U.S. Army Futures Command is the Department of the Army’s newest organization that is now in charge of all efforts to modernize the force. After a thorough review of several American cities, Austin, Texas was selected this summer as Future Command’s home. The city has already become a tech hub that provides numerous companies an opportunity to grow outside of Silicon Valley.
By cultivating relationships with select contributors from industry and academia, the Army is becoming better poised to meet future needs of the force. Several engagements are planned that will spur along tech innovations for the warfighter. These efforts are providing opportunities for academic partners, industry leaders, start-up companies, and garage tinkerers a forum to collaborate on various projects.
As a Carlucci Fellow, I was trusted to represent the Command at several tech events, academic forums, and intelligence coordination briefings throughout the summer:
In Las Vegas, I evaluated the procedures used for a U.S. Special Operations Command rapid prototyping event for emerging technologies as well as attended an Air Force tech expo for several start-up companies.
At the Brooklyn Navy Yard in New York City, I helped facilitate dialogue between warfighters and several companies that centered on new technologies for operating in dense urban environments.

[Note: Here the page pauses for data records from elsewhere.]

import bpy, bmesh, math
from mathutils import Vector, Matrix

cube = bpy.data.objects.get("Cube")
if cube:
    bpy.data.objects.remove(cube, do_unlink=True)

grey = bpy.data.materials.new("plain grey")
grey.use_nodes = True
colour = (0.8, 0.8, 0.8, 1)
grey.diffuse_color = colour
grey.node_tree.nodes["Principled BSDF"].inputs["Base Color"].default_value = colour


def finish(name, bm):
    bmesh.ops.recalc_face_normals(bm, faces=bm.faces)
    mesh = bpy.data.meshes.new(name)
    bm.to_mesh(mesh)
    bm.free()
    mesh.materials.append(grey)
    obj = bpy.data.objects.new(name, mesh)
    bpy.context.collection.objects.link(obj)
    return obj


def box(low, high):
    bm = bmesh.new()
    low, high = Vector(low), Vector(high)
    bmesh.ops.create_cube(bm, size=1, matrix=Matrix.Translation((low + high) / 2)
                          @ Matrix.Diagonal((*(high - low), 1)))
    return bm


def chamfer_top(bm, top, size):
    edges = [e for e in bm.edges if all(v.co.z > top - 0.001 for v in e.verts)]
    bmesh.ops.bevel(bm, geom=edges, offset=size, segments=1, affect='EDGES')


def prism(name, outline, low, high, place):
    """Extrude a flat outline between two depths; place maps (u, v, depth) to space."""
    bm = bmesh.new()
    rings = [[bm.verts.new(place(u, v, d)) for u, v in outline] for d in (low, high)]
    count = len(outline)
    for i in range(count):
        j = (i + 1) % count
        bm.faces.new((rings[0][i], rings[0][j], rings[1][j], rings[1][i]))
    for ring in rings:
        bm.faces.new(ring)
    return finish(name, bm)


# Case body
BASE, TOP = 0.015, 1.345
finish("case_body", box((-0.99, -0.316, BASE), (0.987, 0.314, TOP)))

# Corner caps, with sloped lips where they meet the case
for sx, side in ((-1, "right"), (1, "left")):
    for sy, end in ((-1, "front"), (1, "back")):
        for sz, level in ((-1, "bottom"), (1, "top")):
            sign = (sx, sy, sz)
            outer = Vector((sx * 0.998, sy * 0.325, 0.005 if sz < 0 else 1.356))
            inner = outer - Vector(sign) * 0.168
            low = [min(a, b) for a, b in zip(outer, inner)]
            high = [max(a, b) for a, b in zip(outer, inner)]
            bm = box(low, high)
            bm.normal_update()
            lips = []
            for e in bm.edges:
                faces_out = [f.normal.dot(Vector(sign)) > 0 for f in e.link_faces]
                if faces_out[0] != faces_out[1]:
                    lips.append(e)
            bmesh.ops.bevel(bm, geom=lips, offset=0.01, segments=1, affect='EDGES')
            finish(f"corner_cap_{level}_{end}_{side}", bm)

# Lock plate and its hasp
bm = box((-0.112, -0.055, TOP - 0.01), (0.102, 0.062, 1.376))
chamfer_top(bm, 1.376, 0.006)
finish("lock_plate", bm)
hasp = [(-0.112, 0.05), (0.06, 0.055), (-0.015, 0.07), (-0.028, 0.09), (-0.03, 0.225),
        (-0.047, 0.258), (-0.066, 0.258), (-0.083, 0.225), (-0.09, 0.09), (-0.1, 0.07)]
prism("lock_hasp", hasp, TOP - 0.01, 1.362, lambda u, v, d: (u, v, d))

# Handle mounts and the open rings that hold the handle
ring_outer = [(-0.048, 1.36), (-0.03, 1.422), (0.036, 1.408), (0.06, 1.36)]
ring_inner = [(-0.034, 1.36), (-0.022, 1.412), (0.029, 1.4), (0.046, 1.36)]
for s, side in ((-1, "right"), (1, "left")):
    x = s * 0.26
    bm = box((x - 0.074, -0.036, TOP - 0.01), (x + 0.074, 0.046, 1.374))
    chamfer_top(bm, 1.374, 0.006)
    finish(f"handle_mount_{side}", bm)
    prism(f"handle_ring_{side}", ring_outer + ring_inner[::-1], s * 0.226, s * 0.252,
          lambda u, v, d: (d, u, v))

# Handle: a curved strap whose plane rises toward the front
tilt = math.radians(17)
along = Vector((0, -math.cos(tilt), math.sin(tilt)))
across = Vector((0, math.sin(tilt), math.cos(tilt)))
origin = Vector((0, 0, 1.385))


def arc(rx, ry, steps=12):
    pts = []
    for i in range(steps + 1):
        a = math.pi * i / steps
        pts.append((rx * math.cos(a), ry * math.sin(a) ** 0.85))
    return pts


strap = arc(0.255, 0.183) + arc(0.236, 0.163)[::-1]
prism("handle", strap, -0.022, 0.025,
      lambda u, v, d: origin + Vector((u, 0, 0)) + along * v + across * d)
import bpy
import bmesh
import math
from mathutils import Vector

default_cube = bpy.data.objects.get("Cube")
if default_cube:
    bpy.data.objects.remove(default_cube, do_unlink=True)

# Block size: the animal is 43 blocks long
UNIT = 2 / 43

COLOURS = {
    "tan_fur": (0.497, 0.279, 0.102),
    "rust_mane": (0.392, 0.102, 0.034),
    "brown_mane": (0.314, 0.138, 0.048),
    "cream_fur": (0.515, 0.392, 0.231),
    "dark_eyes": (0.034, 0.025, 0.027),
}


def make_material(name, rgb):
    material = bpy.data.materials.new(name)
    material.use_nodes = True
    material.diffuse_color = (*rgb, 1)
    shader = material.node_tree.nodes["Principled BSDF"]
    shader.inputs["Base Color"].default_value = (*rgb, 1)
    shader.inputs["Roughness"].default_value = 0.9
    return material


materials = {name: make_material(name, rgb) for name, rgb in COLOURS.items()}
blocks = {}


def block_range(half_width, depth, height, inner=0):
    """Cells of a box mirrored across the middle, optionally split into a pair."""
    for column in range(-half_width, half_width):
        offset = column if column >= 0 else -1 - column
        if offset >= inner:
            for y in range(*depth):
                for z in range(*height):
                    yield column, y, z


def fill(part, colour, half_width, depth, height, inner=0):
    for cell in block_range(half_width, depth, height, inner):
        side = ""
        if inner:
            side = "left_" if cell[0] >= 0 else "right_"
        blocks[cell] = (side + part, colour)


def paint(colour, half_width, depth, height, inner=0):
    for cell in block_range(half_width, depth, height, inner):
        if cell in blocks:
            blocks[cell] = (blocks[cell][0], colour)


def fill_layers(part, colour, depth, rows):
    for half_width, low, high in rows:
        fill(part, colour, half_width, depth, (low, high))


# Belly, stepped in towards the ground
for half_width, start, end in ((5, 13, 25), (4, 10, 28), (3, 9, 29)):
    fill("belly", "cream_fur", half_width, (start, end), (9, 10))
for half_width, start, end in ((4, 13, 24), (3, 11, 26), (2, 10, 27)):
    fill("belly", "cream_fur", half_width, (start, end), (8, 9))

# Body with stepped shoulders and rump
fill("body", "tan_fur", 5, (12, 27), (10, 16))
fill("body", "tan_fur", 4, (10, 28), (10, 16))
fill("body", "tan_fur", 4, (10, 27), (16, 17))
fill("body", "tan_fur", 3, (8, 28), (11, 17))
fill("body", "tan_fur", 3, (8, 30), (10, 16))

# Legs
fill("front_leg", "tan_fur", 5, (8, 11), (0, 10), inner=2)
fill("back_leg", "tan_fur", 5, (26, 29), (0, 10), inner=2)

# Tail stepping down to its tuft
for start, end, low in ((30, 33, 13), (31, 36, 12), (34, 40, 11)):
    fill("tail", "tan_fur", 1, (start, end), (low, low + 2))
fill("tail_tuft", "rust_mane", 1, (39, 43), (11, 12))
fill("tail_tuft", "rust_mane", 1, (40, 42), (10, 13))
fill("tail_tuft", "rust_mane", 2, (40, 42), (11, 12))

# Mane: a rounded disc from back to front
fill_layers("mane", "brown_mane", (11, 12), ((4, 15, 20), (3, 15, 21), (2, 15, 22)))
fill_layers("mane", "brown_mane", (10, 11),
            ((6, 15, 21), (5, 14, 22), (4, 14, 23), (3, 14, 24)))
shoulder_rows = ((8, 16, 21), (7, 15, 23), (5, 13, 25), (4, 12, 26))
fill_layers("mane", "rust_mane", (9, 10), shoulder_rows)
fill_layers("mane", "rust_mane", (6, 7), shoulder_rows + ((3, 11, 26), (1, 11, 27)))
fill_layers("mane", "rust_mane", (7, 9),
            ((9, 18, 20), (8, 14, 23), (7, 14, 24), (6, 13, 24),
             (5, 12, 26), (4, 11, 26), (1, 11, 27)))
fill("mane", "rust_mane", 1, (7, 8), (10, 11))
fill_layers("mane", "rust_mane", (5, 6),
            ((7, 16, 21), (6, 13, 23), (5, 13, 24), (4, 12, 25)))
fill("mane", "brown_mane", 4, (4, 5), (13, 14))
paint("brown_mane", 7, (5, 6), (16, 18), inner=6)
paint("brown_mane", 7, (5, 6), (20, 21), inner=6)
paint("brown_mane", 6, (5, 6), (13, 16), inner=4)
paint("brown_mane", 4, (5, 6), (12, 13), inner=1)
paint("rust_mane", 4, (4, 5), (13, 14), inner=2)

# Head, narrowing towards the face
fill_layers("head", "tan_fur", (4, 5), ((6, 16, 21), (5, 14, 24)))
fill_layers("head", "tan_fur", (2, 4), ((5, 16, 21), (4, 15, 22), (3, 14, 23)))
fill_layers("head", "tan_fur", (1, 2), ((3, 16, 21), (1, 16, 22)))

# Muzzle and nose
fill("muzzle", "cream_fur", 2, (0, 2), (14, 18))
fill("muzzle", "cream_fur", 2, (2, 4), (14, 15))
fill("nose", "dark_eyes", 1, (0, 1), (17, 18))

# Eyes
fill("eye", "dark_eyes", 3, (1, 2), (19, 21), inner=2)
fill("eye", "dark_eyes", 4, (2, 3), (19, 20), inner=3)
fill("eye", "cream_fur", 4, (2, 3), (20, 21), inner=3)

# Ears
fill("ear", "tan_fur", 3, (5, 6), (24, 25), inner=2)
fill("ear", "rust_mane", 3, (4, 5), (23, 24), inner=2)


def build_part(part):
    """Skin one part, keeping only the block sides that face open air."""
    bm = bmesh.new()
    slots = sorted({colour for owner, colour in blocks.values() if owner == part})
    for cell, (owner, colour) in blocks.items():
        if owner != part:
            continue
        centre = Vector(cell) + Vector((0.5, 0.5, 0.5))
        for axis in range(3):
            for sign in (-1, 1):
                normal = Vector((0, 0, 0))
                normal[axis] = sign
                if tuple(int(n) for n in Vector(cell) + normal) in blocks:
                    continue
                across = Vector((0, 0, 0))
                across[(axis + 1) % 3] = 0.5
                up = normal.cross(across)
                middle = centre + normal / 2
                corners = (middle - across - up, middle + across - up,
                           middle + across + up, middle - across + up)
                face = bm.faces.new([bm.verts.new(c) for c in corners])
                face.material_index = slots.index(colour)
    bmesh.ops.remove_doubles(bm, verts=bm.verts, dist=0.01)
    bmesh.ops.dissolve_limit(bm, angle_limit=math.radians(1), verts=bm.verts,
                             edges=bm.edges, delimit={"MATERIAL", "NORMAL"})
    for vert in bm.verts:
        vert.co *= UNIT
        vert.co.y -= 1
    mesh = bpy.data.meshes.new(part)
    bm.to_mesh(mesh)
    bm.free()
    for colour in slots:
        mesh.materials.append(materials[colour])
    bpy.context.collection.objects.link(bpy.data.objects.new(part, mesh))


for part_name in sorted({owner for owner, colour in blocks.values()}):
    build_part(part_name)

Through events like these, Army Futures Command will develop a robust network of motivated tech firms that seek to enhance their technologies, while also providing these firms with an initial entry point into defense contracting. These efforts will posture the Army to identify and develop new prototypes and technologies, delivering them to warfighters faster than ever before.